Source information »
>>

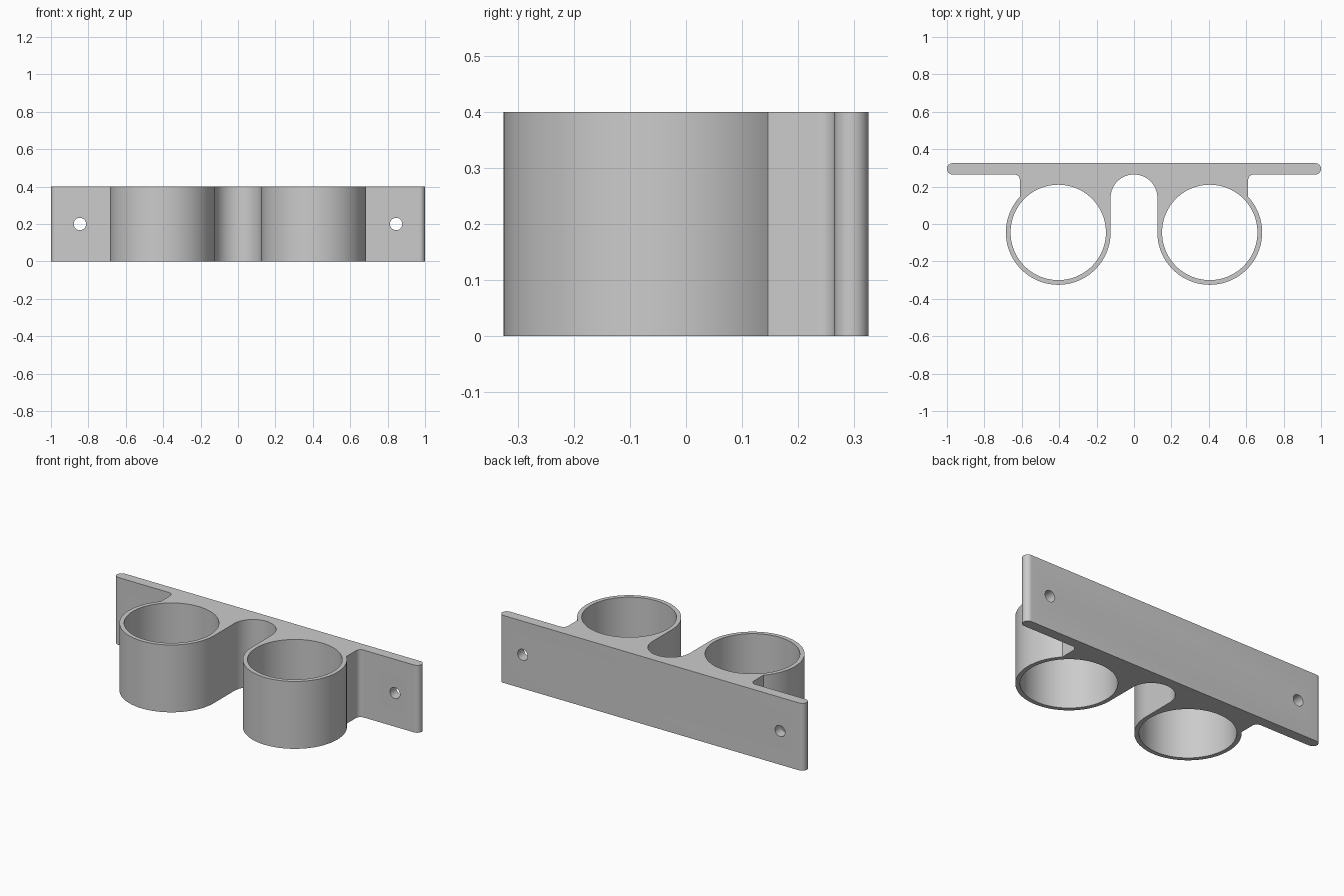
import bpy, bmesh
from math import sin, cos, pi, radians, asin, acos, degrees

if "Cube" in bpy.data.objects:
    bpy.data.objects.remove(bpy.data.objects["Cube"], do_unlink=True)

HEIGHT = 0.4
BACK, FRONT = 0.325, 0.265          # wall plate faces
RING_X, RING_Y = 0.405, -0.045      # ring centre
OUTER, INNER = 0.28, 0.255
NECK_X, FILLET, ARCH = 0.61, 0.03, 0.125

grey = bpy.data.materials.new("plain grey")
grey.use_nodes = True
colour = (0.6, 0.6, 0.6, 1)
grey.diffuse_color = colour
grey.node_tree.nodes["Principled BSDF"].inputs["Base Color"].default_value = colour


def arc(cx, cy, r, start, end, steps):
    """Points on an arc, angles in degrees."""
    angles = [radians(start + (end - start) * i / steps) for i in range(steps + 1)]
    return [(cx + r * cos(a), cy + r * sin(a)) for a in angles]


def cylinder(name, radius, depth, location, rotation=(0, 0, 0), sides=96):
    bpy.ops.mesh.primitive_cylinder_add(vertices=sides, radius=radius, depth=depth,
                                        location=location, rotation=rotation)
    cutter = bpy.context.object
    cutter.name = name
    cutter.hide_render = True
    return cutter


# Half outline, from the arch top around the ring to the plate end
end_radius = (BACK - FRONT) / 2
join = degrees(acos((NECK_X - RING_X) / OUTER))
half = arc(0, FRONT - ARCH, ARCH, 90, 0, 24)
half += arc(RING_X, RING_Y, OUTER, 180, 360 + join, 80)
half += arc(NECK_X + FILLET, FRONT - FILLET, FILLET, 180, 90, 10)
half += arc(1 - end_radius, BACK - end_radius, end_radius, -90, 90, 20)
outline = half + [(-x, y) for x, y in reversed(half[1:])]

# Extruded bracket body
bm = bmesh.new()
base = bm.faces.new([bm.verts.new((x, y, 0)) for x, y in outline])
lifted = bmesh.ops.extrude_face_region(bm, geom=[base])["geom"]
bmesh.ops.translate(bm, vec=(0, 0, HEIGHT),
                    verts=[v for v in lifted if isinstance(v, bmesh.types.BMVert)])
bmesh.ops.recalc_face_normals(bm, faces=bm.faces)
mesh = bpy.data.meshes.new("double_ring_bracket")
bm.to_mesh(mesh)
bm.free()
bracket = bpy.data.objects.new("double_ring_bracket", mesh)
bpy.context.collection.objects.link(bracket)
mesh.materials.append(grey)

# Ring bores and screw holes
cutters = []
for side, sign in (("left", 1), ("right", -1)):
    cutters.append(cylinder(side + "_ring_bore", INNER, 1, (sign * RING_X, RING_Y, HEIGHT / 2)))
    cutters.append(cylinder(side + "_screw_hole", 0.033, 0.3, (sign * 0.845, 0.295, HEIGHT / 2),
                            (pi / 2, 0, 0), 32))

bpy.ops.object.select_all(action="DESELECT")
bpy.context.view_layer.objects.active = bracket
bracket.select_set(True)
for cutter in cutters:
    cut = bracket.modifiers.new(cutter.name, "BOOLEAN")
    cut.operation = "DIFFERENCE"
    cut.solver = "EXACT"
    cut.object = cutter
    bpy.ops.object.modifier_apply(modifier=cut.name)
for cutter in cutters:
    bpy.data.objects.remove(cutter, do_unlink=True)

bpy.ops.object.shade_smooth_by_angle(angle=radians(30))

<<
>>

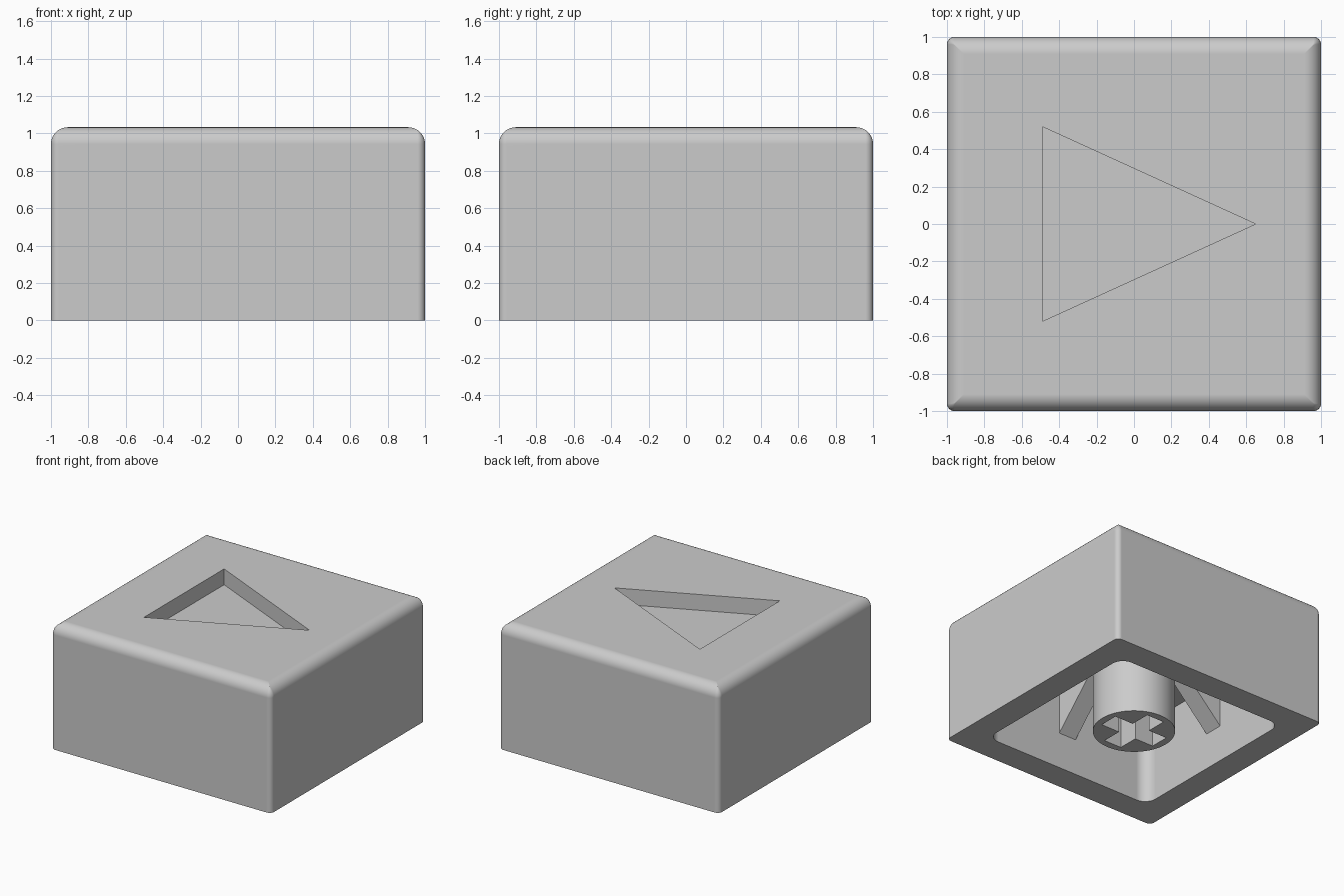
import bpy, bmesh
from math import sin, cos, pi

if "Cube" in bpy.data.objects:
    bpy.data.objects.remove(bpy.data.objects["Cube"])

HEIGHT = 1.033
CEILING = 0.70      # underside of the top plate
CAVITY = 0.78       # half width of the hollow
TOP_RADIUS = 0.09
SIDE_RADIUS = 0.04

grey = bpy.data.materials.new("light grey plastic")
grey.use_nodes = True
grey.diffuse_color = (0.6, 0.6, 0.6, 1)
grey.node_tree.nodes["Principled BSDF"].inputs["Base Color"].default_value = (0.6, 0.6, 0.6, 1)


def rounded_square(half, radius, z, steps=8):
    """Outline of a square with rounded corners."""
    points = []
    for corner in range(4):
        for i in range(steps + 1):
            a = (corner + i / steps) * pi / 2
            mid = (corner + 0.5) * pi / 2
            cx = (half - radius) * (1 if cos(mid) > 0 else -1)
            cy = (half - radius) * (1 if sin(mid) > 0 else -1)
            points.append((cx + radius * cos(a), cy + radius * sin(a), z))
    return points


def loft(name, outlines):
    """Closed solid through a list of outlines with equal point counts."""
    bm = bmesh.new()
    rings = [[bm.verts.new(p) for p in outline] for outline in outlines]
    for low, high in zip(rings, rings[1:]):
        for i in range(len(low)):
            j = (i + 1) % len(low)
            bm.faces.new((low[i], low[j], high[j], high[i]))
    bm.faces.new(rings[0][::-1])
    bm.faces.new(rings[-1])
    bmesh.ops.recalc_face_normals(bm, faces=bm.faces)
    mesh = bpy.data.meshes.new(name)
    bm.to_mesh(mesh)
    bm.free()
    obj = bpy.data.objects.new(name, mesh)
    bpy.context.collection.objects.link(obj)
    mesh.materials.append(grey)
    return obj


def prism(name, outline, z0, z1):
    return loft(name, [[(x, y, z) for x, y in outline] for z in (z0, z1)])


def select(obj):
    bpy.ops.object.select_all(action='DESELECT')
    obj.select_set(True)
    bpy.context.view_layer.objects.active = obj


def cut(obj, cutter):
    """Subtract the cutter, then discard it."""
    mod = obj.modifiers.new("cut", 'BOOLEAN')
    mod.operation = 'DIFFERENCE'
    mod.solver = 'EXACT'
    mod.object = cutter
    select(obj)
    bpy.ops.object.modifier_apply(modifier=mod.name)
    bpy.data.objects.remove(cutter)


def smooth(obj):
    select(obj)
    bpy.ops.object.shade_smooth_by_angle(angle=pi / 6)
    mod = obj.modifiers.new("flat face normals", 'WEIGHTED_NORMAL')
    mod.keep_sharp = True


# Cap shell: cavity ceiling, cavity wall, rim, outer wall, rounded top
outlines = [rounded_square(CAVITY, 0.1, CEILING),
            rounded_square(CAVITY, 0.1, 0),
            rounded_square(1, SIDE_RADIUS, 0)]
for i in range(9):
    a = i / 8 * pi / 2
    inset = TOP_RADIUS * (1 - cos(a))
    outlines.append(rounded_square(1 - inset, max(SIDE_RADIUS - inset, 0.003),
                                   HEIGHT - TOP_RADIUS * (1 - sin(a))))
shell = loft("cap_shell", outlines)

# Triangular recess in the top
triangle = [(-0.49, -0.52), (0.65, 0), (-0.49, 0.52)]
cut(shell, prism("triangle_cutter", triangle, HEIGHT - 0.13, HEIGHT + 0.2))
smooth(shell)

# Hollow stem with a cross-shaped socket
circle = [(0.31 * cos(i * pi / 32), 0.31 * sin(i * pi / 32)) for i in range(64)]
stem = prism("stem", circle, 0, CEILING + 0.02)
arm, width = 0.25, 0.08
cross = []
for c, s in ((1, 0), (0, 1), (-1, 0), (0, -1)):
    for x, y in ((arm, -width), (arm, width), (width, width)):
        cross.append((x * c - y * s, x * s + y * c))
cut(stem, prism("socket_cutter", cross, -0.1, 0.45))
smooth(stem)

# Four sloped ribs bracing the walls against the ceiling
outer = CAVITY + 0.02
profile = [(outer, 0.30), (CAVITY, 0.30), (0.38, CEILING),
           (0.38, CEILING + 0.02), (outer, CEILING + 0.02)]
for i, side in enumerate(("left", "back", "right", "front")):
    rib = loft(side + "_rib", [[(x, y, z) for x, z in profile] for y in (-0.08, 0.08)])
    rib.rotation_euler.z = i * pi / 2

<<
>>

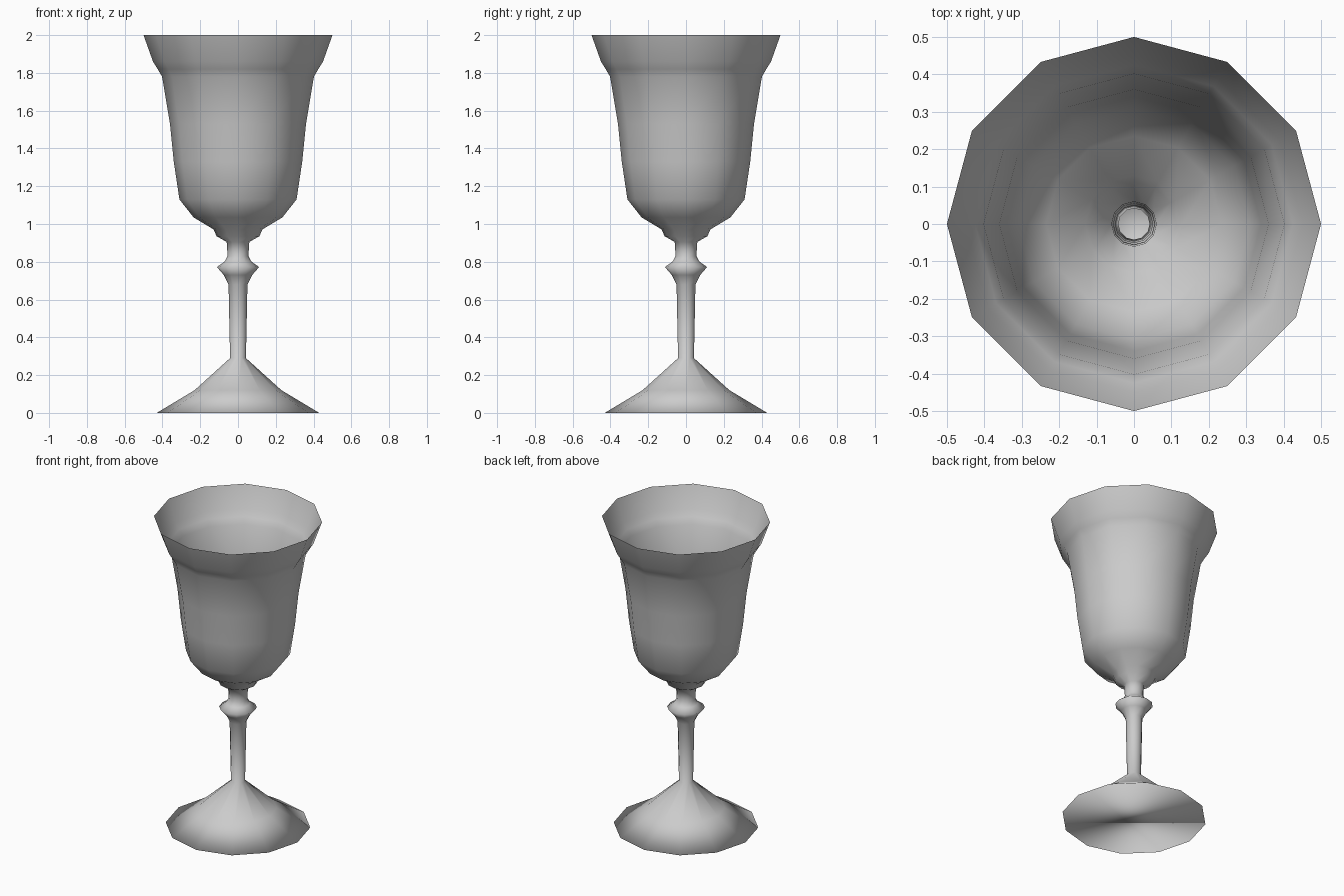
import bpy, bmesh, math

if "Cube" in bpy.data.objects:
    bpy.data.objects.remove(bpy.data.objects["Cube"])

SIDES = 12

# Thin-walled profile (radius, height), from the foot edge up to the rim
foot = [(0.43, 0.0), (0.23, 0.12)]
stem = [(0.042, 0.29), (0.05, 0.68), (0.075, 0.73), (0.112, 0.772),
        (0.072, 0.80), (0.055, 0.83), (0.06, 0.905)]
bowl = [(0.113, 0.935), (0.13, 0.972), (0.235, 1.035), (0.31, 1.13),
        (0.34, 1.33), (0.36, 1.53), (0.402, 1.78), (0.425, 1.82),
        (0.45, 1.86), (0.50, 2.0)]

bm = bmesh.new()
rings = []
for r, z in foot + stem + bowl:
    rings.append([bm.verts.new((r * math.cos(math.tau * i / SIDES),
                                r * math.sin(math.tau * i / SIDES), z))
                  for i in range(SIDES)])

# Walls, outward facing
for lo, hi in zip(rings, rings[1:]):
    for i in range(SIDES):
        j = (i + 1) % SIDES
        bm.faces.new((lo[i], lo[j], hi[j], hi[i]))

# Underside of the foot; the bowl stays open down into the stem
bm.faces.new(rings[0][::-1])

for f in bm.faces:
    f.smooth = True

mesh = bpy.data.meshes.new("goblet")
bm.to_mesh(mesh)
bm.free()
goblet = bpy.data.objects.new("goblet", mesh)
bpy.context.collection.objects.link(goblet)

<<

Task description »
From the entries above, extract every line where the word "grey" appears.

Output »
grey = bpy.data.materials.new("plain grey")
grey.use_nodes = True
grey.diffuse_color = colour
grey.node_tree.nodes["Principled BSDF"].inputs["Base Color"].default_value = colour
mesh.materials.append(grey)
grey = bpy.data.materials.new("light grey plastic")
grey.use_nodes = True
grey.diffuse_color = (0.6, 0.6, 0.6, 1)
grey.node_tree.nodes["Principled BSDF"].inputs["Base Color"].default_value = (0.6, 0.6, 0.6, 1)
    mesh.materials.append(grey)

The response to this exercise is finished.